Available data ->
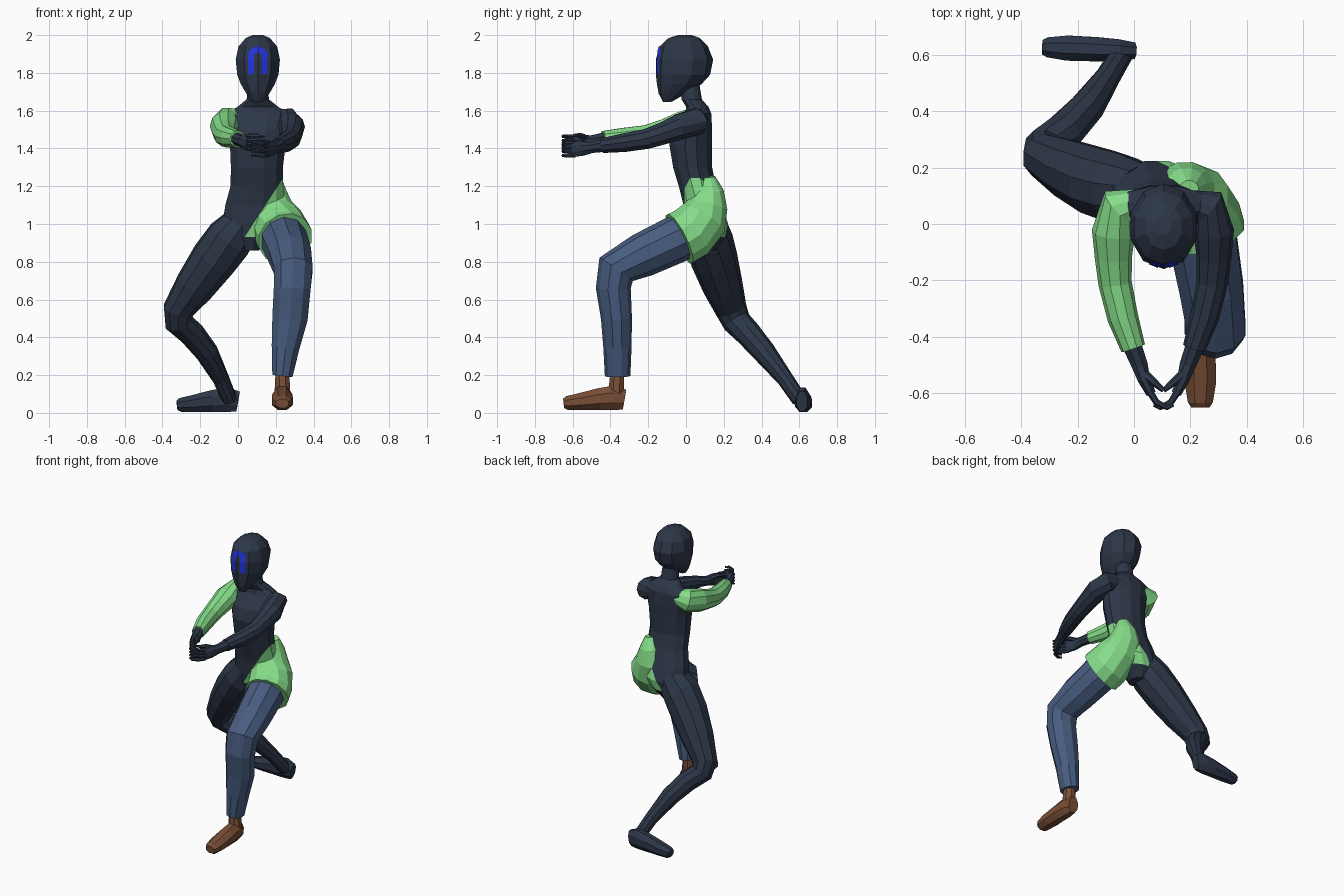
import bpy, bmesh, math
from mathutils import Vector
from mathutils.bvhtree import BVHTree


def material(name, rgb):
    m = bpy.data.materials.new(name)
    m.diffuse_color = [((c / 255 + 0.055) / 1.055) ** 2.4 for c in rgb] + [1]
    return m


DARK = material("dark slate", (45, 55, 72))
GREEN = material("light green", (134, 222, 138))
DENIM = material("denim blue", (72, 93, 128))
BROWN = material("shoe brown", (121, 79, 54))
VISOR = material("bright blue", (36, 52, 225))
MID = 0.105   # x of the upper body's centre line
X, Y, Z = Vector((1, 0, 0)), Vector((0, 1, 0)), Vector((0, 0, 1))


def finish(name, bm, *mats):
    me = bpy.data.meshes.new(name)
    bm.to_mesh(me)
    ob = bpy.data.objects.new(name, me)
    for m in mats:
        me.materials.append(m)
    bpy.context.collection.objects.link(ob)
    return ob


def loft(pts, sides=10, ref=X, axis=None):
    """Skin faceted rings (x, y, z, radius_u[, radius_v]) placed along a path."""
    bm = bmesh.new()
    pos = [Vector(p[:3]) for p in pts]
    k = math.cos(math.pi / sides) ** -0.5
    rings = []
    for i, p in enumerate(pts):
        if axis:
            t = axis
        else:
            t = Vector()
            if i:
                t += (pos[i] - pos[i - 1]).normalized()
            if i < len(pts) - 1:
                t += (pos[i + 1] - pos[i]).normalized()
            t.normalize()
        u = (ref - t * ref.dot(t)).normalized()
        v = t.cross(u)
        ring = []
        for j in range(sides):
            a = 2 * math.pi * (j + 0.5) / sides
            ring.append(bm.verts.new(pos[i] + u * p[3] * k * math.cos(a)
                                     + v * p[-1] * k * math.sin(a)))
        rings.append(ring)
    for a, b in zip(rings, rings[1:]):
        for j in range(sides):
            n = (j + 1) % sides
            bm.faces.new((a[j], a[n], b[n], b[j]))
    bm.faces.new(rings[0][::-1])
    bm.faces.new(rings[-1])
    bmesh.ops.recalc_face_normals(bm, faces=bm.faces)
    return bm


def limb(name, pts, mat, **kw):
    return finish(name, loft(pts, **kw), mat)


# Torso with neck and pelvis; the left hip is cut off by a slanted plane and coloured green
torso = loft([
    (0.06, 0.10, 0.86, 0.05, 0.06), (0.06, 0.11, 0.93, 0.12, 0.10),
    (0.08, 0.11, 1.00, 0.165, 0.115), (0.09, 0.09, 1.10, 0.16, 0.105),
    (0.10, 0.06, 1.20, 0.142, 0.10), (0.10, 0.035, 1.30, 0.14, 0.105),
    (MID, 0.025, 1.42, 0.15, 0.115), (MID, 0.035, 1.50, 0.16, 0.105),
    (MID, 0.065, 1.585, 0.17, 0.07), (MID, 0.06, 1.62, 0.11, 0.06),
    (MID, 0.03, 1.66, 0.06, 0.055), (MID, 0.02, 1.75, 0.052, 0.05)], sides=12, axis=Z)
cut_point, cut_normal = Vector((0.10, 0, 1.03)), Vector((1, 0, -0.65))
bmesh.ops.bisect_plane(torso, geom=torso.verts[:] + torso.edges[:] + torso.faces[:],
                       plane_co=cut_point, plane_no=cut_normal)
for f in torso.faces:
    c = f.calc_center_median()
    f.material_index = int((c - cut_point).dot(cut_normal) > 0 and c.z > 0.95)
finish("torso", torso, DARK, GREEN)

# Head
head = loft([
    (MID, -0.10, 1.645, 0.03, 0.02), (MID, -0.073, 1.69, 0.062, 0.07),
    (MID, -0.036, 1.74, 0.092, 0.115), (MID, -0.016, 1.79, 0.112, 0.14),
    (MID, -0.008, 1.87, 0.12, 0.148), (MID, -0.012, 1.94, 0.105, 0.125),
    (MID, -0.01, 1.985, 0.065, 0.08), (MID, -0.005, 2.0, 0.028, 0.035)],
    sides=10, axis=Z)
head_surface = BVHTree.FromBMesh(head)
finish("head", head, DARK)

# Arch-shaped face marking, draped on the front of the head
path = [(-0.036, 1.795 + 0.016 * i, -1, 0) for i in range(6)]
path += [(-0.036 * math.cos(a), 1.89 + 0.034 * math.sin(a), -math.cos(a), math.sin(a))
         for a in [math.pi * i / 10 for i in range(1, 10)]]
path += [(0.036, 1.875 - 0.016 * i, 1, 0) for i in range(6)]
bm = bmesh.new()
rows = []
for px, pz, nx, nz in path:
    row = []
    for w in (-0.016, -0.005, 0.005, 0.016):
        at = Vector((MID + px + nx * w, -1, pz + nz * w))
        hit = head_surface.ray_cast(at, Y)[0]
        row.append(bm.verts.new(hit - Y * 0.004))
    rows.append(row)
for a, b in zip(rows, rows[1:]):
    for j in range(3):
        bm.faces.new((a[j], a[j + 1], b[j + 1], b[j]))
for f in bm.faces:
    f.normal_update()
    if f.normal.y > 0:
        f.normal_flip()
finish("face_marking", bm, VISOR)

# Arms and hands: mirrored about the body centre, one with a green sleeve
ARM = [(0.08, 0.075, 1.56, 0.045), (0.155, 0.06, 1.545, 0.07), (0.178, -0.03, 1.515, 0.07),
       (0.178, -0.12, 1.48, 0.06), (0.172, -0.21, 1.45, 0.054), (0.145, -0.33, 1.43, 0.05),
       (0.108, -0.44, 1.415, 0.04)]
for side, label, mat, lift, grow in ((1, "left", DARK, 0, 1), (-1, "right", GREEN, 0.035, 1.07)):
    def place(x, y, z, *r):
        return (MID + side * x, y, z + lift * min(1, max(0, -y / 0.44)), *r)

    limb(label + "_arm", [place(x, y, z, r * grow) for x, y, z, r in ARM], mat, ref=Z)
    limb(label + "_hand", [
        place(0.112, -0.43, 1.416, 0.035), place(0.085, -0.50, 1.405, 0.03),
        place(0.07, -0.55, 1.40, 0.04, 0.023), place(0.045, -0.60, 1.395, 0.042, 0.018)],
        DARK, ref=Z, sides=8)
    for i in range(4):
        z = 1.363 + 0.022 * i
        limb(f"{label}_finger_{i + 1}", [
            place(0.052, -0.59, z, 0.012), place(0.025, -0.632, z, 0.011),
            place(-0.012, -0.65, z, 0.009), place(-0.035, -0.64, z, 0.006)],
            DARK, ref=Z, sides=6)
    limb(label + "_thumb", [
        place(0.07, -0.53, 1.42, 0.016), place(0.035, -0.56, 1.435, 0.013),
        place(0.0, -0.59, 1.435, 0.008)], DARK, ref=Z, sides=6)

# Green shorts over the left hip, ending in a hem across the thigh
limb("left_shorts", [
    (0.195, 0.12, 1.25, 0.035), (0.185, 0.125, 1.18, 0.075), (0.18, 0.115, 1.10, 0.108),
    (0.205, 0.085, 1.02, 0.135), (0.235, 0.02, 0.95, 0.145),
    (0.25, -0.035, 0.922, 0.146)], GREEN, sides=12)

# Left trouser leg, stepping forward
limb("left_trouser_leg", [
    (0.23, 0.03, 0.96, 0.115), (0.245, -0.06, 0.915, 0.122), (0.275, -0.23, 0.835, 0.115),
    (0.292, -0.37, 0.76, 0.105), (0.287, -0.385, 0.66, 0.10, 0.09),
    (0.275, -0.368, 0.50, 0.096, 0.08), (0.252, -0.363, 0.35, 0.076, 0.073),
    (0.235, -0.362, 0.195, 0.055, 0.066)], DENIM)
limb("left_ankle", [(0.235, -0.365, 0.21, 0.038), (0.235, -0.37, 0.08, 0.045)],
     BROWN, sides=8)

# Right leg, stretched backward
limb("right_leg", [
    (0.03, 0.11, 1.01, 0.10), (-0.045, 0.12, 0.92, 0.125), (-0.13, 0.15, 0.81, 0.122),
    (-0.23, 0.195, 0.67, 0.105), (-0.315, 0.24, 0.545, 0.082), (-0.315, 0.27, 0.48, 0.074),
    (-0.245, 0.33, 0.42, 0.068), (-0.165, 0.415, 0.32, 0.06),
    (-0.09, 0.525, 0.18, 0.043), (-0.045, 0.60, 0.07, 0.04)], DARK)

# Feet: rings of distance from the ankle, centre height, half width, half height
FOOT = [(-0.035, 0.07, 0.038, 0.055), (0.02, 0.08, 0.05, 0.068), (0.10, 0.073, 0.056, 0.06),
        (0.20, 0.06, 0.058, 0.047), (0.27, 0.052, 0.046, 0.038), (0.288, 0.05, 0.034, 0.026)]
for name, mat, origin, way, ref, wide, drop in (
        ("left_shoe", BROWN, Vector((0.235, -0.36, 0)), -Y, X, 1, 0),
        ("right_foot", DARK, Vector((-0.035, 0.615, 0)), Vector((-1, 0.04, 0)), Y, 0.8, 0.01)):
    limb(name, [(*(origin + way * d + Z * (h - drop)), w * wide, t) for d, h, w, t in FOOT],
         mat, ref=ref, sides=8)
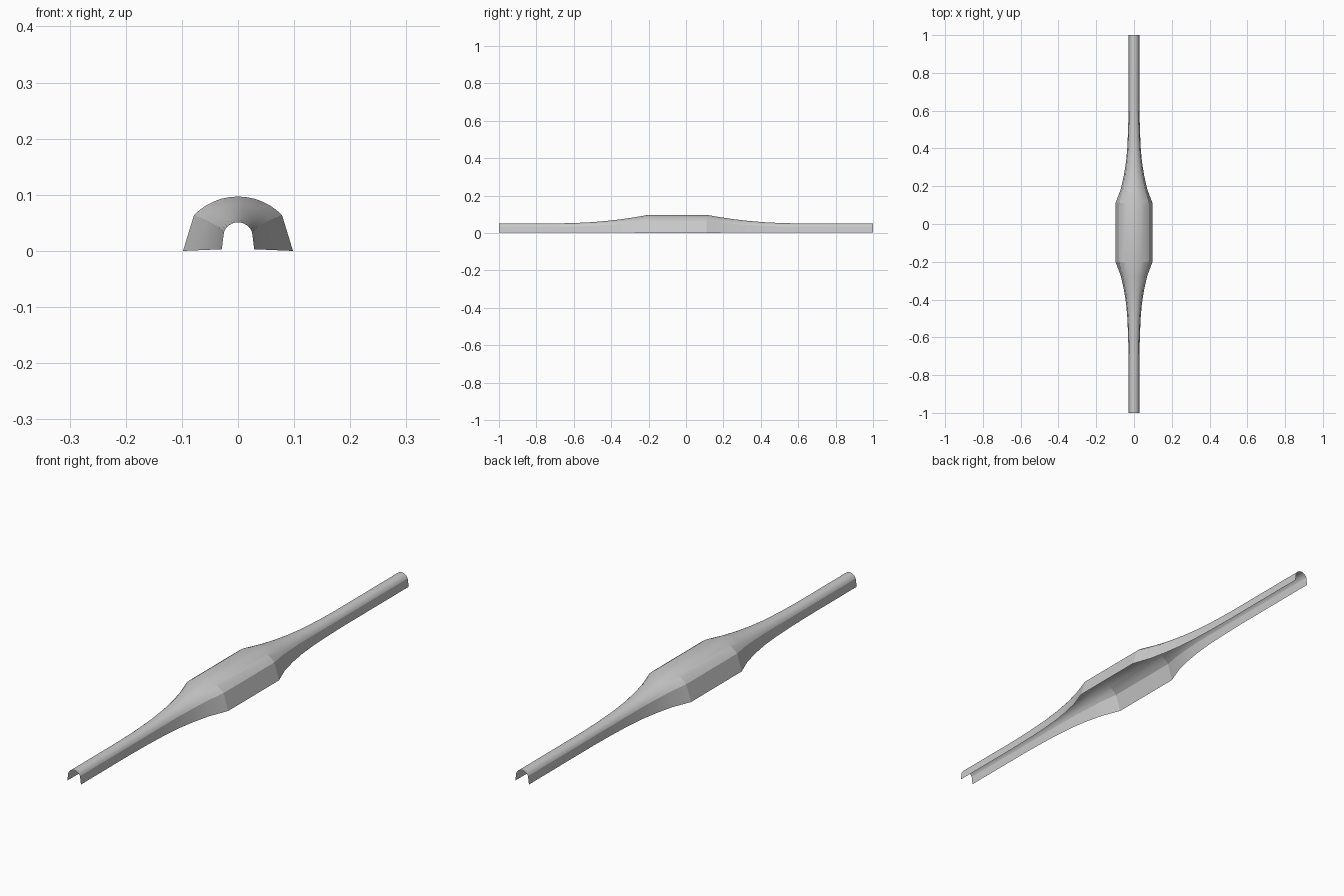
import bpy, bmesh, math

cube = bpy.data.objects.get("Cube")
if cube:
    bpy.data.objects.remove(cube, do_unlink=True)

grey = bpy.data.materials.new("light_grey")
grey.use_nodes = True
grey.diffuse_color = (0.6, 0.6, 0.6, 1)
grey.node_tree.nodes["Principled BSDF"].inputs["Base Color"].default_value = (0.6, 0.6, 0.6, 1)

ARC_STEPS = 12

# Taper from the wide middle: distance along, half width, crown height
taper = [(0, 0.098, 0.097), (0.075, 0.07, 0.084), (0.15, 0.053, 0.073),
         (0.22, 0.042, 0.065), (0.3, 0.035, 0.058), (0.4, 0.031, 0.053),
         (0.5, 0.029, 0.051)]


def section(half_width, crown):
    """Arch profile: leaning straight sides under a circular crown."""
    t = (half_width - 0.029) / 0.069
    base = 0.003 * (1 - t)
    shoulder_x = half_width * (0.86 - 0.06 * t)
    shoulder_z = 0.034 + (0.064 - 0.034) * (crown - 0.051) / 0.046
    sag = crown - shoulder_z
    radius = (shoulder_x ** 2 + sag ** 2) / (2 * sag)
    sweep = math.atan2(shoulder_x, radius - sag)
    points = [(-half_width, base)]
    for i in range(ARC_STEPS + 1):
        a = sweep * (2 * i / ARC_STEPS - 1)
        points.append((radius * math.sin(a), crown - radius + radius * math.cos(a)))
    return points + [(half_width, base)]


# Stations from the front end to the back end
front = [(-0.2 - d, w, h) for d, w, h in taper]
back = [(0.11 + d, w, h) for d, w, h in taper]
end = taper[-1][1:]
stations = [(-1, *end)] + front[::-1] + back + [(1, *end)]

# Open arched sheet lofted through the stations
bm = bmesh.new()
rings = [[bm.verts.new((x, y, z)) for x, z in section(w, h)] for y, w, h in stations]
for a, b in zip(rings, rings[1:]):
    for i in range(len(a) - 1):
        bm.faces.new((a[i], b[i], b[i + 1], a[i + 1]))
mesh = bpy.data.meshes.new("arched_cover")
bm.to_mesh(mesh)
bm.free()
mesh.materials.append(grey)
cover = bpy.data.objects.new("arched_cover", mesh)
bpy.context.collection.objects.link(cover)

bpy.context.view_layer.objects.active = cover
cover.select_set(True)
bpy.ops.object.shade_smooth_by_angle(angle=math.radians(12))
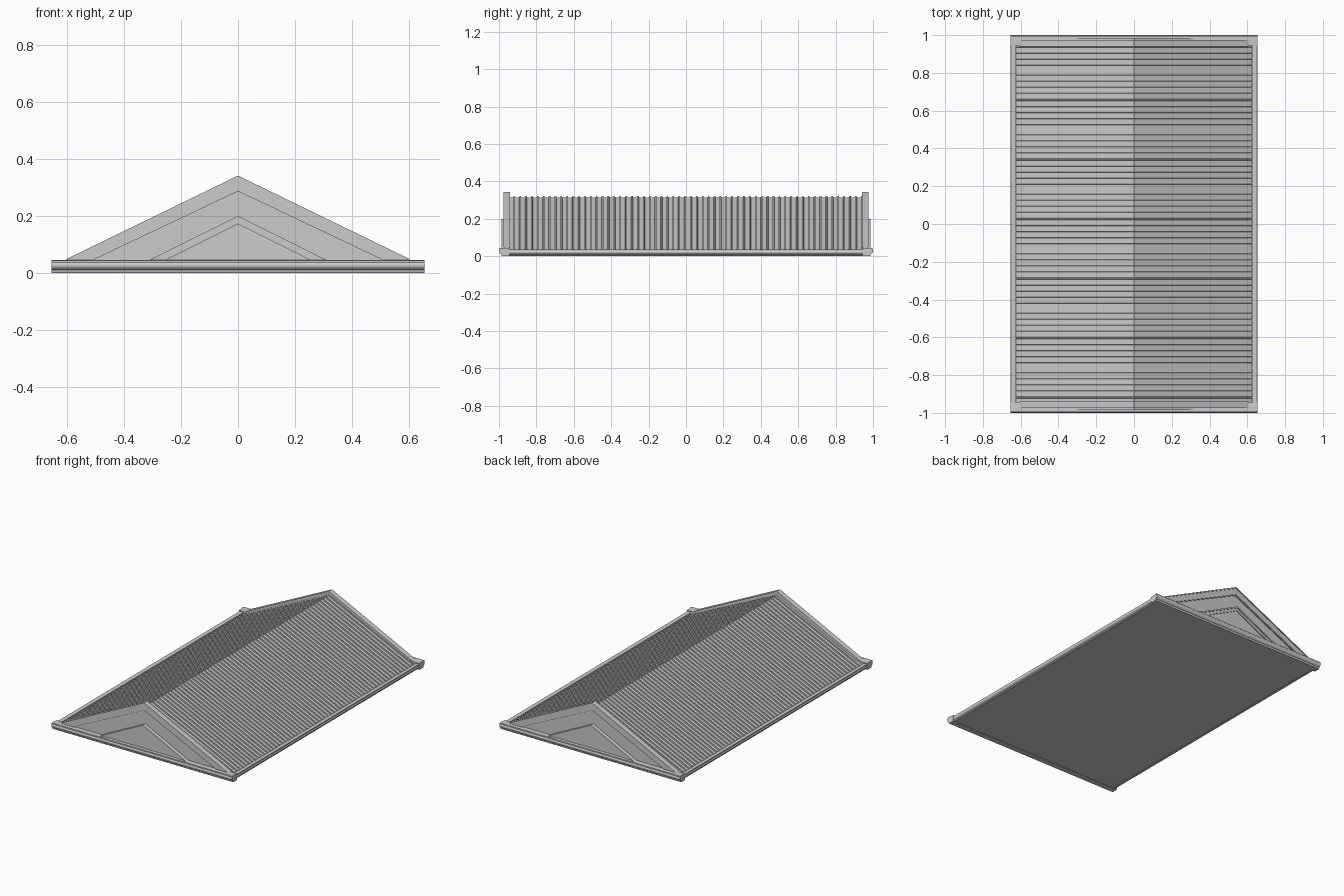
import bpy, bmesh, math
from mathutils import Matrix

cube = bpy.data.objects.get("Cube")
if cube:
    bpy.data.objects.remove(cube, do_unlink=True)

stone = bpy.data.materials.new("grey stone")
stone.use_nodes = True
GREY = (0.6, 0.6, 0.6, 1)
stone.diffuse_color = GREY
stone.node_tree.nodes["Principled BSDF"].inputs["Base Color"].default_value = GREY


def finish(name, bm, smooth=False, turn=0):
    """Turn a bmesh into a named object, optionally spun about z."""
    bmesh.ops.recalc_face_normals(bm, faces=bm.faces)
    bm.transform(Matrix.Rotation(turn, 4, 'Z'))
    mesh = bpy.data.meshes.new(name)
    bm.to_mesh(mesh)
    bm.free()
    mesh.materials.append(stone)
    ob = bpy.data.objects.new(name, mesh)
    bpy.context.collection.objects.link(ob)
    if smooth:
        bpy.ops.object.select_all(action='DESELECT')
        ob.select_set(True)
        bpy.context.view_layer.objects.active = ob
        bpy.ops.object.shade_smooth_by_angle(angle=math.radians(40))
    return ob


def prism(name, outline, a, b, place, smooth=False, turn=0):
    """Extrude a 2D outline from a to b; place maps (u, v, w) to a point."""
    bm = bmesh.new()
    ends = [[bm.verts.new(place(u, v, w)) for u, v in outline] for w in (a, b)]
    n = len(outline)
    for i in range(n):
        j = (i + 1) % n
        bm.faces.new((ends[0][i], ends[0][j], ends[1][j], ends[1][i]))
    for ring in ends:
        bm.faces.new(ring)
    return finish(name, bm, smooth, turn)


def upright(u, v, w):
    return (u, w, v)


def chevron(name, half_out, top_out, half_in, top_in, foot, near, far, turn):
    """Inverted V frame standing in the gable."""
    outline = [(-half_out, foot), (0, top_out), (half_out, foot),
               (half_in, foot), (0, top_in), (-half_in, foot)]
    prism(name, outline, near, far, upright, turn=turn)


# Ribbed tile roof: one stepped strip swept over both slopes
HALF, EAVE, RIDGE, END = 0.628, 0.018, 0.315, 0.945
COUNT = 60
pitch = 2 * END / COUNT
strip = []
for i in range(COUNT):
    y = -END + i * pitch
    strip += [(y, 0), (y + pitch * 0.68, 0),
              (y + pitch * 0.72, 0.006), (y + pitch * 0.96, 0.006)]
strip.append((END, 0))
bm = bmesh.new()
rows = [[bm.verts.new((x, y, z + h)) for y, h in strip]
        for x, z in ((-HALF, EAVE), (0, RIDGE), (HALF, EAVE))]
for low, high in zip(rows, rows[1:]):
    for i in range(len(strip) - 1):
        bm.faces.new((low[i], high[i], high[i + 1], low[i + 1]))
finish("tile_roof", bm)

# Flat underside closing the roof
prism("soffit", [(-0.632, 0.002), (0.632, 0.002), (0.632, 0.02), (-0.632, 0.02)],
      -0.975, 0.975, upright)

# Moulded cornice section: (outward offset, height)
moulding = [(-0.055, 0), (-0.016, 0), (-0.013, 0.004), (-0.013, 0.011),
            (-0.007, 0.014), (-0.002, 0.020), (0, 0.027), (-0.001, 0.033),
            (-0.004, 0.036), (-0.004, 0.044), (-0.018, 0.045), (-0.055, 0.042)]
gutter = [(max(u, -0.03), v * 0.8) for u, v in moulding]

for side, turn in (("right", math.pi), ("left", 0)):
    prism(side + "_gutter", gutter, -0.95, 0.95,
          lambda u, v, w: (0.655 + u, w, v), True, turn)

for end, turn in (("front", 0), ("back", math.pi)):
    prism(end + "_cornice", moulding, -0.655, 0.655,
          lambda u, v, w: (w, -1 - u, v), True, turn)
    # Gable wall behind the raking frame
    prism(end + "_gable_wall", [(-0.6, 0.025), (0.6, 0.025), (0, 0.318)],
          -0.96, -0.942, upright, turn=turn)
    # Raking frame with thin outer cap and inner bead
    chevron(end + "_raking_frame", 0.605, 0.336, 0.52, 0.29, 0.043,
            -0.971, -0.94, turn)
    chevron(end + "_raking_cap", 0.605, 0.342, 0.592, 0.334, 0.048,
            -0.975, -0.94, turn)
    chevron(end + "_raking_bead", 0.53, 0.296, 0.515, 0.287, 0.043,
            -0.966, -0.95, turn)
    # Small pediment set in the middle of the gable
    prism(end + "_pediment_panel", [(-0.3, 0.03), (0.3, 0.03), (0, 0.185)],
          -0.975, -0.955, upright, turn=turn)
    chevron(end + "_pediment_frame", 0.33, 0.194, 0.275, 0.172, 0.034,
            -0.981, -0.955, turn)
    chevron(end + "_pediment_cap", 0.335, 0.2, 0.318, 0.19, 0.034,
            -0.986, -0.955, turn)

Prompt -> The lines above that hold the word "label" are the ones to copy.

Output below ->
for side, label, mat, lift, grow in ((1, "left", DARK, 0, 1), (-1, "right", GREEN, 0.035, 1.07)):
    limb(label + "_arm", [place(x, y, z, r * grow) for x, y, z, r in ARM], mat, ref=Z)
    limb(label + "_hand", [
        limb(f"{label}_finger_{i + 1}", [
    limb(label + "_thumb", [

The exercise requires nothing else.